━━ INFORMATION ━━
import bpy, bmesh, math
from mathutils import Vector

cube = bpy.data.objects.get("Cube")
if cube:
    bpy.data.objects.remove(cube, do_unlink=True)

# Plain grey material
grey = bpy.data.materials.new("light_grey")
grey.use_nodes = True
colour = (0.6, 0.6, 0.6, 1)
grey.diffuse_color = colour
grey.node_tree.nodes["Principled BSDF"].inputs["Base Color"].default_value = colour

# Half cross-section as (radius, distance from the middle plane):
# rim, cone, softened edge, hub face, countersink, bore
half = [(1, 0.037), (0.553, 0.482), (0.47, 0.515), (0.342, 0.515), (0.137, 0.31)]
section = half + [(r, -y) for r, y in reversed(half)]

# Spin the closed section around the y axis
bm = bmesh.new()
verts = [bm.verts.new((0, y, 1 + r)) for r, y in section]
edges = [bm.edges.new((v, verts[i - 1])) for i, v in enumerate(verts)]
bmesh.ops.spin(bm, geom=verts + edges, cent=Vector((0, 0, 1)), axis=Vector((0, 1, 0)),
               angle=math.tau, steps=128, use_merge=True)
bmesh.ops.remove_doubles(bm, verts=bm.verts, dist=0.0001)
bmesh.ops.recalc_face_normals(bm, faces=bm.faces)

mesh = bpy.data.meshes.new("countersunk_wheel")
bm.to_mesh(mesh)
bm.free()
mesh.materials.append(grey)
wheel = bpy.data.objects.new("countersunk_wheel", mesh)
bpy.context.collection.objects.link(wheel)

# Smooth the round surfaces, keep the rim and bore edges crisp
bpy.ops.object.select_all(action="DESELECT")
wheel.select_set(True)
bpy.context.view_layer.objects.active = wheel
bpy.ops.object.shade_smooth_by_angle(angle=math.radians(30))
━━━
### INSTRUCTIONS TO FOLLOW
Copy every record shown above, exactly and completely.

### SOLUTION
import bpy, bmesh, math
from mathutils import Vector

cube = bpy.data.objects.get("Cube")
if cube:
    bpy.data.objects.remove(cube, do_unlink=True)

# Plain grey material
grey = bpy.data.materials.new("light_grey")
grey.use_nodes = True
colour = (0.6, 0.6, 0.6, 1)
grey.diffuse_color = colour
grey.node_tree.nodes["Principled BSDF"].inputs["Base Color"].default_value = colour

# Half cross-section as (radius, distance from the middle plane):
# rim, cone, softened edge, hub face, countersink, bore
half = [(1, 0.037), (0.553, 0.482), (0.47, 0.515), (0.342, 0.515), (0.137, 0.31)]
section = half + [(r, -y) for r, y in reversed(half)]

# Spin the closed section around the y axis
bm = bmesh.new()
verts = [bm.verts.new((0, y, 1 + r)) for r, y in section]
edges = [bm.edges.new((v, verts[i - 1])) for i, v in enumerate(verts)]
bmesh.ops.spin(bm, geom=verts + edges, cent=Vector((0, 0, 1)), axis=Vector((0, 1, 0)),
               angle=math.tau, steps=128, use_merge=True)
bmesh.ops.remove_doubles(bm, verts=bm.verts, dist=0.0001)
bmesh.ops.recalc_face_normals(bm, faces=bm.faces)

mesh = bpy.data.meshes.new("countersunk_wheel")
bm.to_mesh(mesh)
bm.free()
mesh.materials.append(grey)
wheel = bpy.data.objects.new("countersunk_wheel", mesh)
bpy.context.collection.objects.link(wheel)

# Smooth the round surfaces, keep the rim and bore edges crisp
bpy.ops.object.select_all(action="DESELECT")
wheel.select_set(True)
bpy.context.view_layer.objects.active = wheel
bpy.ops.object.shade_smooth_by_angle(angle=math.radians(30))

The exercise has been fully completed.